Not many things are better for you and this world of ours than walking. Living in a city, we are extremely fortunate that we can walk to countless places, including my job. But of course, sometimes it’s pouring rain, sometimes places are too far to walk to, and sometimes, calling Uber or hopping in our car is just plain easier. If you’re traveling in a city, consider taking public transportation and/or walk! Walking is the best way to explore a new area–and you won’t feel nearly as guilty about skipping your workout that day (or, umm, the entire trip). If renting a car, inquire about more fuel-efficient vehicles, like hybrids, electric, and smaller cars.
NEXT STEPS: #ecofriendlygoals
Goal #1: Just say no to straws
Have you seen the #Stopsucking campaign with the video of numerous celebrities saying catchy phrases like: I suck, we suck, and we all need to stop sucking ASAP? With the exception of drinking an iced coffee every now and then and the occasional cocktail when I’m out, I don’t tend to drink out of straws all that often in my day-to-day life. But when I’m traveling? Especially if it’s a tropical location? Well as with my somewhat strict diet and exercise regiment, things tend to fall by the wayside when I’m traveling. Straws in my cocktails. Straws in my Pina Coladas. Straws in my margaritas. Straws, straws, and more straws. So just like Adrian Grenier and Van Jones, apparently when I travel, I suck, too. But this sucking problem can be easily resolved (or at least alleviated) by simply asking my servers and bartenders to skip the straws. It’s settled. This is my new and totally doable goal.
Proof that I suck: Drinking daiquiris at one of Ernest Hemingway’s favorite watering holes, El Floridita in Havana, Cuba:
Goal #2: Stay in local eco-friendly lodging more often
It’s no secret that large hotels are pretty inefficient when it comes to sustainability. Choosing alternative accommodations like an ecolodge or private home are not only significantly better for the environment, they also often provide economic benefits to locals and small business owners. One of the best places we’ve ever stayed at is Lapa Rios Lodge in Costa Rica’s Osa Peninsula. And wow. It just dawned on me that I’ve never blogged about Costa Rica–Where T and I got married and honeymooned–how can that be?! But I digress. All of the guided tours at Lapa Rios help to support the ongoing maintenance of the reserve and the community economy is supported by the lodge. An incredible place to stay with the added bonus of supporting the local community. I need to do more of this much more often.

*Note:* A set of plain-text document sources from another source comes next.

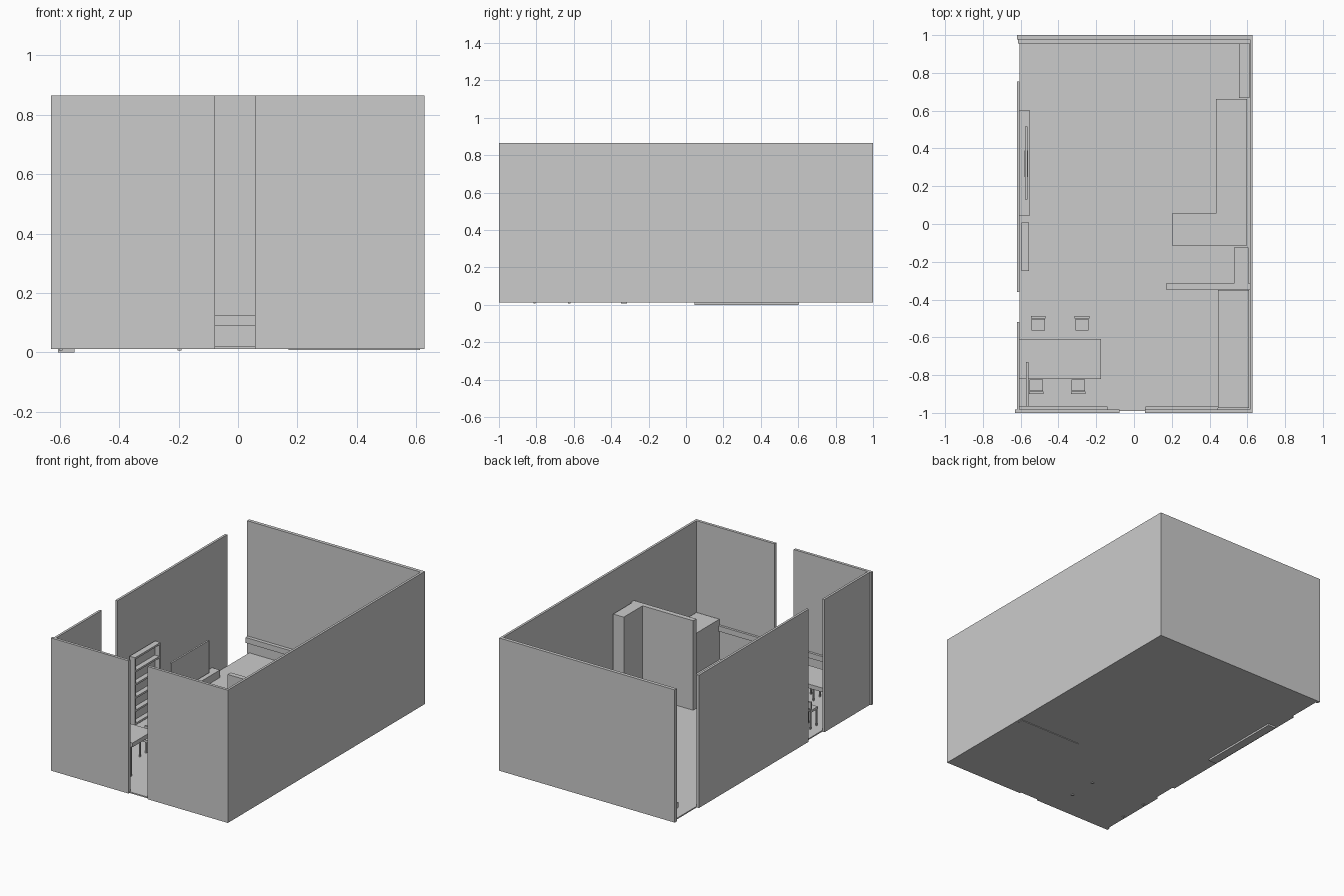
import bpy, bmesh

if "Cube" in bpy.data.objects:
    bpy.data.objects.remove(bpy.data.objects["Cube"])


def boxes(name, parts):
    """One object made of axis-aligned boxes given as (x0, x1, y0, y1, z0, z1)."""
    bm = bmesh.new()
    for x0, x1, y0, y1, z0, z1 in parts:
        vs = bmesh.ops.create_cube(bm, size=1)["verts"]
        for v in vs:
            v.co.x = x0 if v.co.x < 0 else x1
            v.co.y = y0 if v.co.y < 0 else y1
            v.co.z = z0 if v.co.z < 0 else z1
    me = bpy.data.meshes.new(name)
    bm.to_mesh(me)
    bm.free()
    ob = bpy.data.objects.new(name, me)
    bpy.context.collection.objects.link(ob)
    return ob


B, F, T = 0.012, 0.02, 0.865  # underside, floor level, wall top

# Floor slab and walls with door openings
boxes("floor", [(-0.605, 0.625, -0.99, 0.995, B, F)])
boxes("front_wall_left", [(-0.63, -0.078, -1.0, -0.982, B, T)])
boxes("front_wall_right", [(0.058, 0.613, -1.0, -0.982, B, T)])
boxes("right_wall", [(0.613, 0.628, -1.0, 1.0, B, T)])
boxes("back_wall", [(-0.62, 0.613, 0.978, 1.0, B, T)])
boxes("left_wall_front", [(-0.62, -0.605, -0.982, -0.52, B, T)])
boxes("left_wall_back", [(-0.62, -0.605, -0.36, 0.755, B, T)])

# Rails along the end walls
boxes("back_rail", [(-0.615, 0.613, 0.955, 0.978, 0.09, 0.125)])
boxes("front_rail_left", [(-0.605, -0.14, -0.982, -0.967, 0.205, 0.24)])
boxes("front_rail_right", [(0.06, 0.445, -0.982, -0.967, 0.205, 0.24)])

# Kitchen counter, partition and tall cabinet
boxes("kitchen_counter", [(0.445, 0.608, -0.975, -0.35, F, 0.28)])
boxes("partition", [(0.17, 0.613, -0.348, -0.316, 0.008, 0.595)])
boxes("tall_cabinet", [(0.53, 0.605, -0.316, -0.125, F, 0.595)])

# L-shaped sofa as one extruded outline
outline = [(0.2, -0.115), (0.597, -0.115), (0.597, 0.663),
           (0.435, 0.663), (0.435, 0.055), (0.2, 0.055)]
bm = bmesh.new()
face = bm.faces.new([bm.verts.new((x, y, F)) for x, y in outline])
top = bmesh.ops.extrude_face_region(bm, geom=[face])["geom"]
bmesh.ops.translate(bm, vec=(0, 0, 0.13),
                    verts=[g for g in top if isinstance(g, bmesh.types.BMVert)])
bmesh.ops.recalc_face_normals(bm, faces=bm.faces)
mesh = bpy.data.meshes.new("corner_sofa")
bm.to_mesh(mesh)
bm.free()
bpy.context.collection.objects.link(bpy.data.objects.new("corner_sofa", mesh))
boxes("side_cabinet", [(0.557, 0.611, 0.668, 0.955, F, 0.28)])

# Low media bench with a flat screen
boxes("media_bench", [(-0.605, -0.55, 0.045, 0.602, 0.0, 0.068)])
boxes("screen", [(-0.576, -0.565, 0.13, 0.515, 0.08, 0.288),
                 (-0.58, -0.56, 0.25, 0.39, 0.068, 0.08)])

# Open shelf unit: two sides, evenly spaced shelves
sx0, sx1, sy0, sy1, st = -0.595, -0.557, -0.25, 0.008, 0.47
parts = [(sx0, sx1, sy0, sy0 + 0.012, F, st), (sx0, sx1, sy1 - 0.012, sy1, F, st)]
for i in range(6):
    z = 0.035 + i * (st - 0.012 - 0.035) / 5
    parts.append((sx0, sx1, sy0 + 0.012, sy1 - 0.012, z, z + 0.012))
parts.append((sx0, sx0 + 0.006, sy0 + 0.012, sy1 - 0.012, F, st))
boxes("shelf_unit", parts)

# Dining table
parts = [(-0.607, -0.175, -0.82, -0.608, 0.215, 0.242)]
for x in (-0.597, -0.197):
    for y in (-0.81, -0.624):
        parts.append((x - 0.006, x + 0.006, y - 0.006, y + 0.006, 0.006, 0.215))
boxes("dining_table", parts)

# Narrow upright panel beside the table
boxes("wall_panel", [(-0.573, -0.559, -0.967, -0.73, 0.25, 0.39)])


def chair(name, x, y_back, d):
    """Chair whose seat points in direction d (+1 or -1) along y."""
    def span(a, b):
        return min(y_back + d * a, y_back + d * b), max(y_back + d * a, y_back + d * b)
    w = 0.035
    parts = [(x - w, x + w, *span(0.015, 0.078), 0.125, 0.14),
             (x - w - 0.004, x + w + 0.004, *span(0, 0.014), 0.155, 0.195)]
    for s in (-1, 1):
        lx = x + s * (w - 0.004)
        parts.append((lx - 0.004, lx + 0.004, *span(0.002, 0.012), F, 0.19))
        parts.append((lx - 0.004, lx + 0.004, *span(0.066, 0.076), F, 0.126))
    boxes(name, parts)


for i, x in enumerate((-0.507, -0.275)):
    chair(f"chair_back_{i + 1}", x, -0.487, -1)
for i, x in enumerate((-0.517, -0.295)):
    chair(f"chair_front_{i + 1}", x, -0.9, 1)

Phenomenal bungalows with striking views at Lapa Rios:
So what other easy and sustainable travel tips have I missed? Feel free to leave a comment sharing your go-to eco-friendly travel suggestions!